(Dataset items)

■ ■ ■

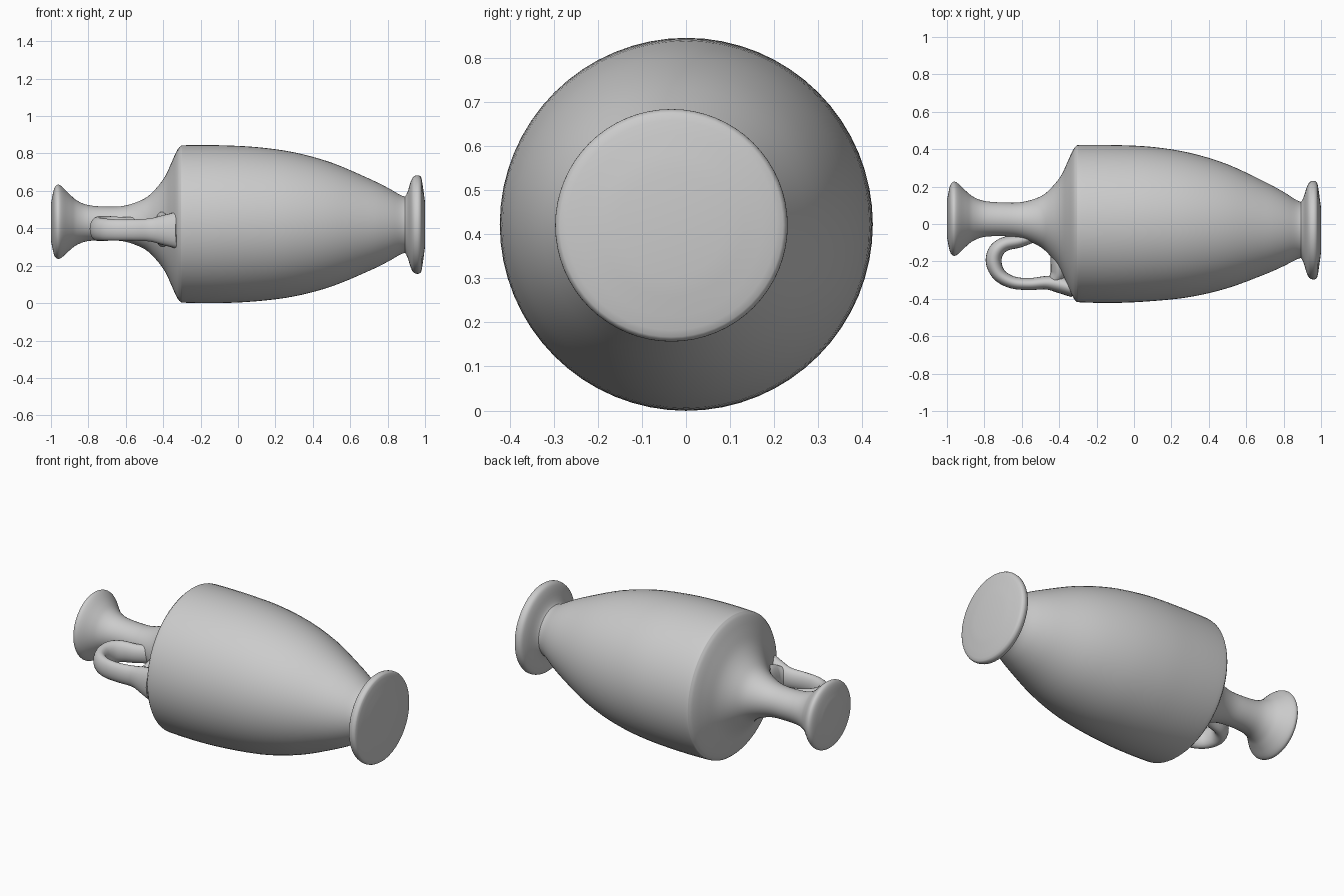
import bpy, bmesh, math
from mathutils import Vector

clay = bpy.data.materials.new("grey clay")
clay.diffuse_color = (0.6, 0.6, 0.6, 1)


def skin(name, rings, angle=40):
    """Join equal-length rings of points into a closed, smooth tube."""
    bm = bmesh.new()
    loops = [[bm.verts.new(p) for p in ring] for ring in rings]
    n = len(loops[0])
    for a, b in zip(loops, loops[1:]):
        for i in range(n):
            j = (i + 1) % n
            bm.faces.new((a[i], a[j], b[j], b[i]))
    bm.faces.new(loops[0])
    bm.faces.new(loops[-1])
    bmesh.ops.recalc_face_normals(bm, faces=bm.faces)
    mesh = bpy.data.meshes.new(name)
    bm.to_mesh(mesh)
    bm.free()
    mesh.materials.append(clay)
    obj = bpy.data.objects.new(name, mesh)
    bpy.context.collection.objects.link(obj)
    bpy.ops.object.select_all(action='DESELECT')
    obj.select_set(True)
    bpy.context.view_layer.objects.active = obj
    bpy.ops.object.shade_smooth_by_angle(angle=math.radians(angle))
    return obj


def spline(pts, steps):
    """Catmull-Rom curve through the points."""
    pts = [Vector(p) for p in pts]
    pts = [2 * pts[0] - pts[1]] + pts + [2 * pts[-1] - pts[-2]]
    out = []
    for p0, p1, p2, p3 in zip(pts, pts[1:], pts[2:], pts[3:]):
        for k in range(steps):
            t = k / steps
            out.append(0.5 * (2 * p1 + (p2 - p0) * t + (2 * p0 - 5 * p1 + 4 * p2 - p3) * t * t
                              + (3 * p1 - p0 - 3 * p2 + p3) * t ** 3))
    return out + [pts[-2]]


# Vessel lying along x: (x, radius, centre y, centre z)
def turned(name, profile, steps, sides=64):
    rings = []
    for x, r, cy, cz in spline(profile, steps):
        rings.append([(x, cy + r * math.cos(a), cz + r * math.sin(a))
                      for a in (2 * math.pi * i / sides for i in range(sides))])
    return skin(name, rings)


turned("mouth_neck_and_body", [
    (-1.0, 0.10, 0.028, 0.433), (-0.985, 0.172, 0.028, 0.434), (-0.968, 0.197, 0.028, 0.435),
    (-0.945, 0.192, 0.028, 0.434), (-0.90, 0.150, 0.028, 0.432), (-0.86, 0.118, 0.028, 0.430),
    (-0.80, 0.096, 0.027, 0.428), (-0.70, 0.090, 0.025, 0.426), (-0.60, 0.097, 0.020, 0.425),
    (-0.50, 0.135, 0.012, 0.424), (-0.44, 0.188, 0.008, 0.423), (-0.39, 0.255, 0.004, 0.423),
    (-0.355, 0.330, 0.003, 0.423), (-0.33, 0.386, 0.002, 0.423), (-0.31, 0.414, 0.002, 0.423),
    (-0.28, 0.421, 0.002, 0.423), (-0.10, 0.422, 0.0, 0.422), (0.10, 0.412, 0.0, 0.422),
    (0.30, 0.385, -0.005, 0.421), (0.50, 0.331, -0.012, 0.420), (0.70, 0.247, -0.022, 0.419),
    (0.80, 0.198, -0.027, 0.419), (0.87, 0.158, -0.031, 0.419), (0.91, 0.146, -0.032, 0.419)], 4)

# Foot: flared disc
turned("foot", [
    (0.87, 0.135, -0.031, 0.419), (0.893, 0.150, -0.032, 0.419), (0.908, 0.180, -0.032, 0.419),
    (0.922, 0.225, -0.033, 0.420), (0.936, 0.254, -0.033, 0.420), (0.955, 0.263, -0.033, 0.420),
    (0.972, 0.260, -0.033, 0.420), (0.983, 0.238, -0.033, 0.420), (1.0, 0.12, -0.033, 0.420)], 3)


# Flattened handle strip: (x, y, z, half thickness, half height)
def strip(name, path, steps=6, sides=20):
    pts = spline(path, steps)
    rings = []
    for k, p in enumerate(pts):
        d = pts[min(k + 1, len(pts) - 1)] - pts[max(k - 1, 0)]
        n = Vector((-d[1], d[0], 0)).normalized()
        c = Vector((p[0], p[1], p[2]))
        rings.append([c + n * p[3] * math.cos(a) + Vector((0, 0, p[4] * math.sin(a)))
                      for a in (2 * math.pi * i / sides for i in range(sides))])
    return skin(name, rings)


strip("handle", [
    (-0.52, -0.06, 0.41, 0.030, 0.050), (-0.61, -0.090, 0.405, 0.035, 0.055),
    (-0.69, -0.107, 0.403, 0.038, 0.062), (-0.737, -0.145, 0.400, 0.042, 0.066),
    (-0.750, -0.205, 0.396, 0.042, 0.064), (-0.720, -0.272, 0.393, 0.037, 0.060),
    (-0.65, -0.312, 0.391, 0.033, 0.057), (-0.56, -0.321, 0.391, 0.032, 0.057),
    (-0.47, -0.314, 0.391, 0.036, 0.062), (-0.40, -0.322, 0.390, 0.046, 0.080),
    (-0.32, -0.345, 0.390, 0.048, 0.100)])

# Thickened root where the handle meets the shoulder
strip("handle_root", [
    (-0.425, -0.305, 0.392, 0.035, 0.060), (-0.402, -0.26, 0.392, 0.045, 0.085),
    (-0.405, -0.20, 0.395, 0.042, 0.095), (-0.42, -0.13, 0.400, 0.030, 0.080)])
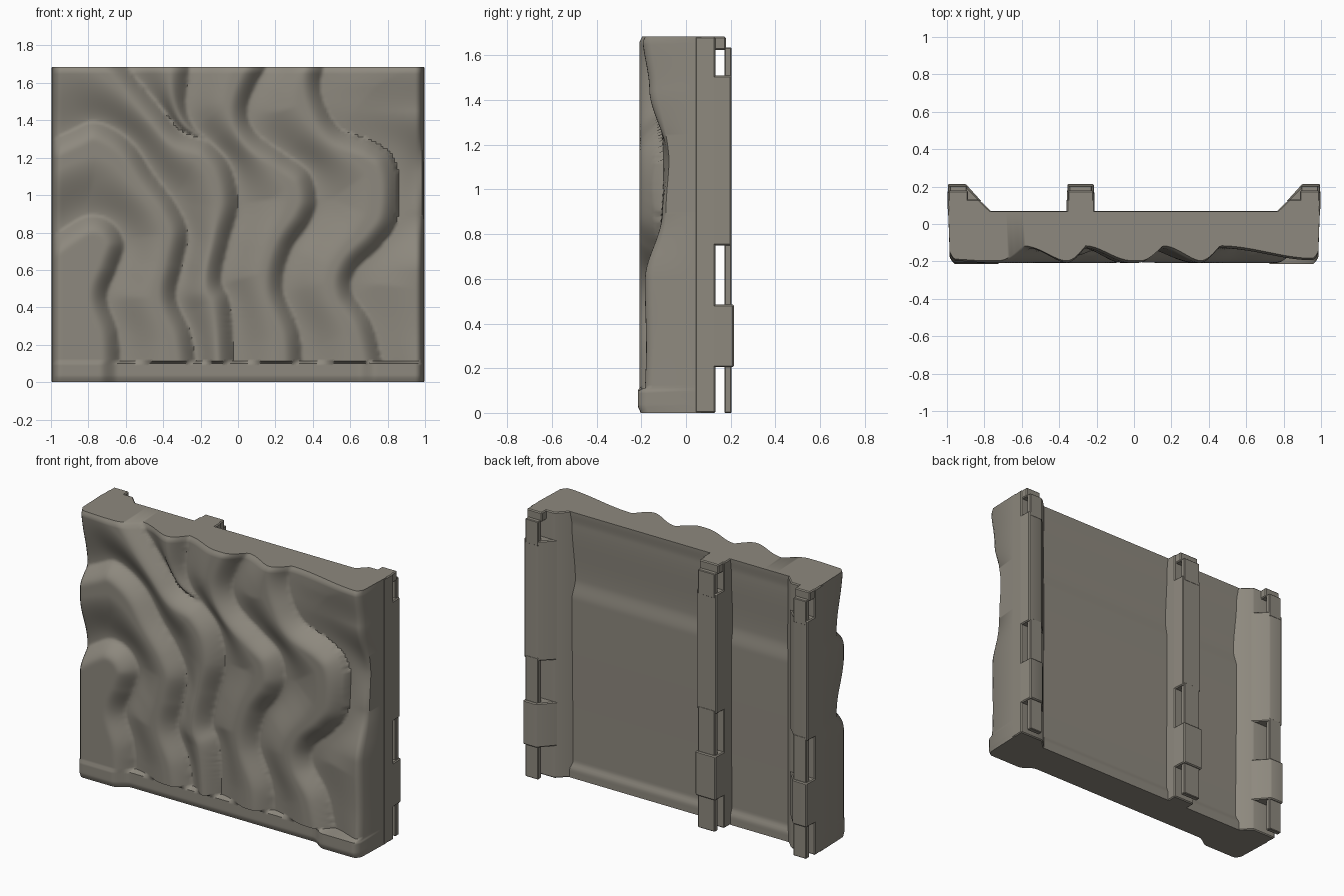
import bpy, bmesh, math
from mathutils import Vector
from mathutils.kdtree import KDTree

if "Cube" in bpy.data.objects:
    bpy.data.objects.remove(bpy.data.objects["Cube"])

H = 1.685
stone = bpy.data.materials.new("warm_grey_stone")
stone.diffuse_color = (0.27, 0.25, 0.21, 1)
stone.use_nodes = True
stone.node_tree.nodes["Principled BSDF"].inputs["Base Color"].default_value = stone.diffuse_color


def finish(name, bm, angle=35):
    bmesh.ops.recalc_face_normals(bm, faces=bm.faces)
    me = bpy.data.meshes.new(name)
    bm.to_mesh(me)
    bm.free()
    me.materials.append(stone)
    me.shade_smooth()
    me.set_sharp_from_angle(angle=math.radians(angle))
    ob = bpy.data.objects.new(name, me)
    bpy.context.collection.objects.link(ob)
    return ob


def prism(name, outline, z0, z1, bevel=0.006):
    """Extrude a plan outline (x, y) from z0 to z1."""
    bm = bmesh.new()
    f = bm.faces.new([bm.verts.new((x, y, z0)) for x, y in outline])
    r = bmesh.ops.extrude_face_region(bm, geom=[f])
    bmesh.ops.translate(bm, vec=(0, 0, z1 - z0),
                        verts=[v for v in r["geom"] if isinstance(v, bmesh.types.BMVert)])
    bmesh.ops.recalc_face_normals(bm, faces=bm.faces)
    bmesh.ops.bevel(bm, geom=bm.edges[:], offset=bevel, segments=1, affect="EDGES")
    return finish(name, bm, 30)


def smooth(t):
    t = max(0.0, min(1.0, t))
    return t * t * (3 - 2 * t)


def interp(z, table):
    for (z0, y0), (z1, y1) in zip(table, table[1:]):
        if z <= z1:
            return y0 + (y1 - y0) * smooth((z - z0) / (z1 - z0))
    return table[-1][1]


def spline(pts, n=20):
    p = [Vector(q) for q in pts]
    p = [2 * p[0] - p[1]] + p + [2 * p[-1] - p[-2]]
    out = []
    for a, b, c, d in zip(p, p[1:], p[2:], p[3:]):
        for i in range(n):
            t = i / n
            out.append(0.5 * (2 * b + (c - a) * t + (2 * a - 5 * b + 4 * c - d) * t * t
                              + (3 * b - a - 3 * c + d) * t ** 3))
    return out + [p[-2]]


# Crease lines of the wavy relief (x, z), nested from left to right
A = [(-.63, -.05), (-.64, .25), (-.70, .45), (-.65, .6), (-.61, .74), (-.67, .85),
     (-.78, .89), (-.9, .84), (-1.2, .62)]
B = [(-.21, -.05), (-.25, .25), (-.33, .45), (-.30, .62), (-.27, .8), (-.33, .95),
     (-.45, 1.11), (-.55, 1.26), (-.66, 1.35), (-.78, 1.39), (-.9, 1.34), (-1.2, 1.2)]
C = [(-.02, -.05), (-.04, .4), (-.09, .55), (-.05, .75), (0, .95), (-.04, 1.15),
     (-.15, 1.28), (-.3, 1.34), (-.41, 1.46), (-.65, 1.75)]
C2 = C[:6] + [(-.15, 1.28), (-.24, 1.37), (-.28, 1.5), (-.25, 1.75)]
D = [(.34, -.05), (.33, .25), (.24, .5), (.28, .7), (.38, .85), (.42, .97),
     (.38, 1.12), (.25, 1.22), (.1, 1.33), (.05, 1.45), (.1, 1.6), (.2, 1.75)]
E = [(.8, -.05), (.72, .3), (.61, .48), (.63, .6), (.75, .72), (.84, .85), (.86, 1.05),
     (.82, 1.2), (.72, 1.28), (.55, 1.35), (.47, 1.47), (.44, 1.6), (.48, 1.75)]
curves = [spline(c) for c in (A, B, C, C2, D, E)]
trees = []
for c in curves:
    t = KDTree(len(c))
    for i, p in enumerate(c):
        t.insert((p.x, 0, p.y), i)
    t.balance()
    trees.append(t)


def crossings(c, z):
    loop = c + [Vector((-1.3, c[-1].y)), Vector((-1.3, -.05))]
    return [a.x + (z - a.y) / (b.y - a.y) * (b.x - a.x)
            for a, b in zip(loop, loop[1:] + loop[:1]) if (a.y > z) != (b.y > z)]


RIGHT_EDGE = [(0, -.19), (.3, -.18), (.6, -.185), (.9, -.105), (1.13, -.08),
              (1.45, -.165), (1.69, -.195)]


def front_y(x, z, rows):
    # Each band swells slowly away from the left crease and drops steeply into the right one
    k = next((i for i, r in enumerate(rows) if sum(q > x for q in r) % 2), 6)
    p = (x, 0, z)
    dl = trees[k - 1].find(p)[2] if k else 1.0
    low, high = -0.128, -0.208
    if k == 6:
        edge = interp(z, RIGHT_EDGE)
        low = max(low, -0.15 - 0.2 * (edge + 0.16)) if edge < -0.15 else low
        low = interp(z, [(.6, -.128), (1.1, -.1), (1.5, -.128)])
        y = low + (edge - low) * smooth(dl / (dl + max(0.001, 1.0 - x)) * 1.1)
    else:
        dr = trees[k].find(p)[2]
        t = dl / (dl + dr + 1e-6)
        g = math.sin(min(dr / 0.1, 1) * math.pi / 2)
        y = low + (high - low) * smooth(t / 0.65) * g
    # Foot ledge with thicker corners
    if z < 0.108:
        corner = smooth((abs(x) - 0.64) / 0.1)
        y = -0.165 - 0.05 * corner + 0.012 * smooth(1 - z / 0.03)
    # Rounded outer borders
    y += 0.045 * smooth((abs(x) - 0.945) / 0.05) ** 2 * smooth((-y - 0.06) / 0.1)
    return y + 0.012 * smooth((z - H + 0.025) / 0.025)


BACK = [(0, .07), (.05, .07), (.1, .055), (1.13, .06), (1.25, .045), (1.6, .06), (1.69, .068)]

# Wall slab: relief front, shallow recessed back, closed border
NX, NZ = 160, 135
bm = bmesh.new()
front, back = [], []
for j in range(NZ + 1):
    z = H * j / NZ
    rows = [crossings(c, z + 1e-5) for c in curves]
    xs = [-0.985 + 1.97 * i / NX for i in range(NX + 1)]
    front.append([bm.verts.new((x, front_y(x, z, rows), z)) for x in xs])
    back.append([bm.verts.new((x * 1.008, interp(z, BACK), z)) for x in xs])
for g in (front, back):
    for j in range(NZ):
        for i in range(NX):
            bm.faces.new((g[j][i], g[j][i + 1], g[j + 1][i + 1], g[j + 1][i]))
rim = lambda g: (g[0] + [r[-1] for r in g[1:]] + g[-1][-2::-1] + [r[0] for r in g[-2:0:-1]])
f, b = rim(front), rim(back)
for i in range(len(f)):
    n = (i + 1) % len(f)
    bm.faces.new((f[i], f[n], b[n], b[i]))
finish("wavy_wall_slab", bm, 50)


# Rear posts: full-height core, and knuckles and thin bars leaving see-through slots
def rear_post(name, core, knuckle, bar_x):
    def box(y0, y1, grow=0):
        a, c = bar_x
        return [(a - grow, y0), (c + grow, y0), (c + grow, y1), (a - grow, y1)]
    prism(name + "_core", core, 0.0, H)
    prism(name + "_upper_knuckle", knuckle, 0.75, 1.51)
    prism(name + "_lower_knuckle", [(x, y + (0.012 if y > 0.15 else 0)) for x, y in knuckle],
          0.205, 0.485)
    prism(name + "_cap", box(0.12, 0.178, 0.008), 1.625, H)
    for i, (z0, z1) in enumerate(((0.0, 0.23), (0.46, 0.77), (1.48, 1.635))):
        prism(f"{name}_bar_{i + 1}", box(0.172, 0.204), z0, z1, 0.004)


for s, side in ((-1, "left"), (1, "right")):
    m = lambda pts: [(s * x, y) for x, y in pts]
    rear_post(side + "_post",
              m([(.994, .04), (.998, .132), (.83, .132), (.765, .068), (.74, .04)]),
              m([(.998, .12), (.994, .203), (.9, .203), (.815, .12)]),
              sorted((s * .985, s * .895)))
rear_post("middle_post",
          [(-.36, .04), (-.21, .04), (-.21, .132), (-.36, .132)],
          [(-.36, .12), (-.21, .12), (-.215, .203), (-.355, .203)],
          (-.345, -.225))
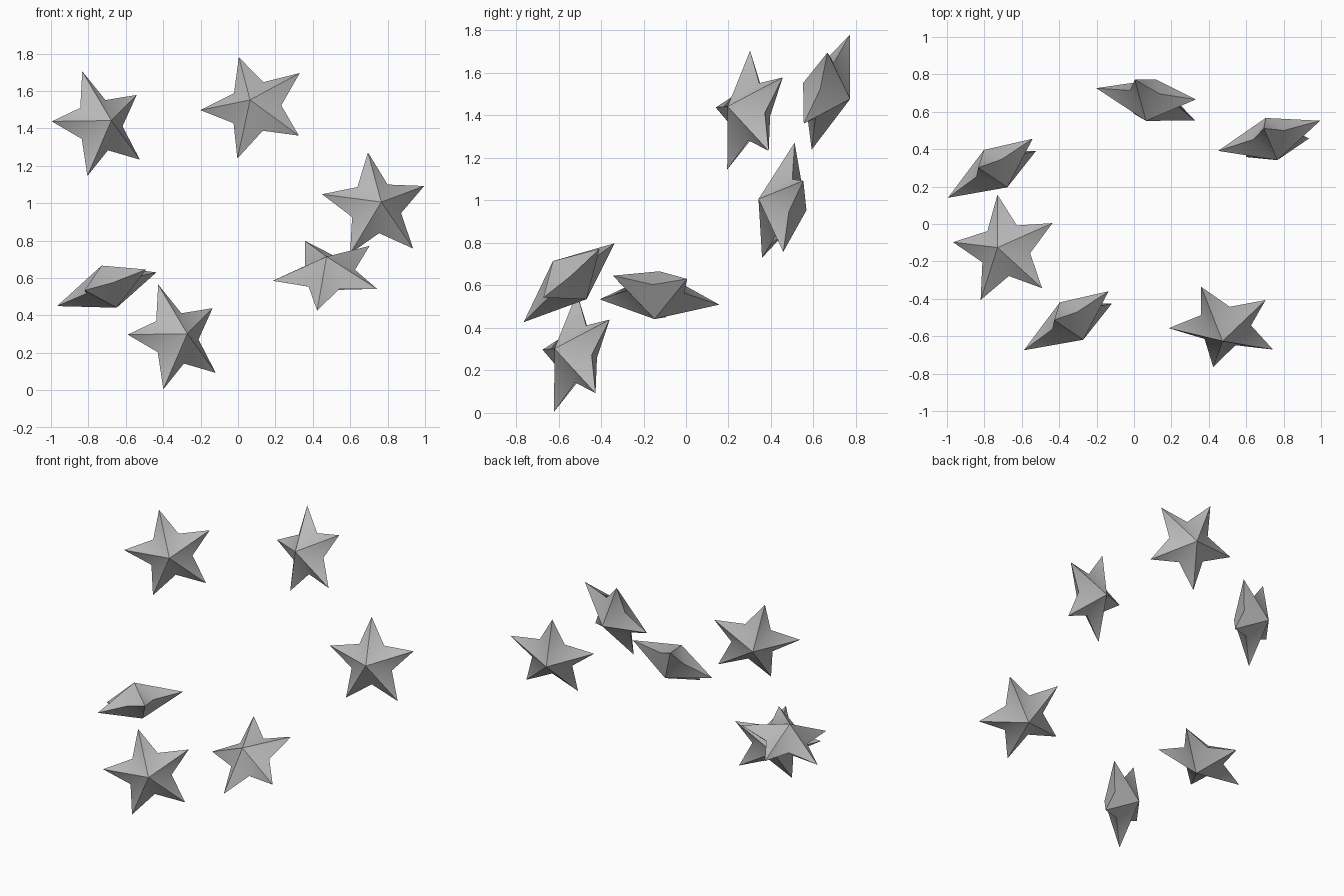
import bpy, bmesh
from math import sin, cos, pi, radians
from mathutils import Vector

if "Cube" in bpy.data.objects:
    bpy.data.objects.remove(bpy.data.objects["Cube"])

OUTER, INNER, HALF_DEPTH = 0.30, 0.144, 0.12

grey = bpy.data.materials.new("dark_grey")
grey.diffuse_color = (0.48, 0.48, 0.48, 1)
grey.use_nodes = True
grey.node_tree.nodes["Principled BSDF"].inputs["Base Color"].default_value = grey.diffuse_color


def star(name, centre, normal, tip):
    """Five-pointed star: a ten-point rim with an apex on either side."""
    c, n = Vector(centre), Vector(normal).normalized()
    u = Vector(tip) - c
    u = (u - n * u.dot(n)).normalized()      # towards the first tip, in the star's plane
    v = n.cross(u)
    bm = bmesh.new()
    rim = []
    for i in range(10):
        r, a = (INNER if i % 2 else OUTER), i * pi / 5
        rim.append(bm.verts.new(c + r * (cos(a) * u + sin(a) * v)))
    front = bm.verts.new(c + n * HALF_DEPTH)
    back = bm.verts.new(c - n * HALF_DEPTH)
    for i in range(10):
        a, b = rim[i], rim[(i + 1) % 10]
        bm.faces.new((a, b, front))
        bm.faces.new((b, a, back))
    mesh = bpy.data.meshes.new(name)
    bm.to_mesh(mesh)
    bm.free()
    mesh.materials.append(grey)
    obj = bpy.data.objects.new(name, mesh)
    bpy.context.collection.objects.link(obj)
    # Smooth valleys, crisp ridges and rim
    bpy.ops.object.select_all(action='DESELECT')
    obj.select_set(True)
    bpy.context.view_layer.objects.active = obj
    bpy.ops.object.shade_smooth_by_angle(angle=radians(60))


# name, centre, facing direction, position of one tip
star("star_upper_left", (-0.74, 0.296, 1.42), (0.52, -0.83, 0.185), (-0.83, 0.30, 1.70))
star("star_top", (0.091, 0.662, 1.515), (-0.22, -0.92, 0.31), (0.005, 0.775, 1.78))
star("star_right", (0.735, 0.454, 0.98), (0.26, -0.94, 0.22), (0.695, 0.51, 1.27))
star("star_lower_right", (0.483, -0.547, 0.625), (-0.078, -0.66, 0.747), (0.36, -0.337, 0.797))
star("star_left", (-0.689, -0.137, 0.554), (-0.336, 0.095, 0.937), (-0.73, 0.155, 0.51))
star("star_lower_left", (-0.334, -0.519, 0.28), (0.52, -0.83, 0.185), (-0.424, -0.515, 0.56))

■ ■ ■

Set down precisely the lines above between the line holding "bm.faces.new((f[i], f[n], b[n], b[i]))" and the line holding "core, 0.0, H)", inclusive, and nothing beyond them.

* [Result for this task]
    bm.faces.new((f[i], f[n], b[n], b[i]))
finish("wavy_wall_slab", bm, 50)


# Rear posts: full-height core, and knuckles and thin bars leaving see-through slots
def rear_post(name, core, knuckle, bar_x):
    def box(y0, y1, grow=0):
        a, c = bar_x
        return [(a - grow, y0), (c + grow, y0), (c + grow, y1), (a - grow, y1)]
    prism(name + "_core", core, 0.0, H)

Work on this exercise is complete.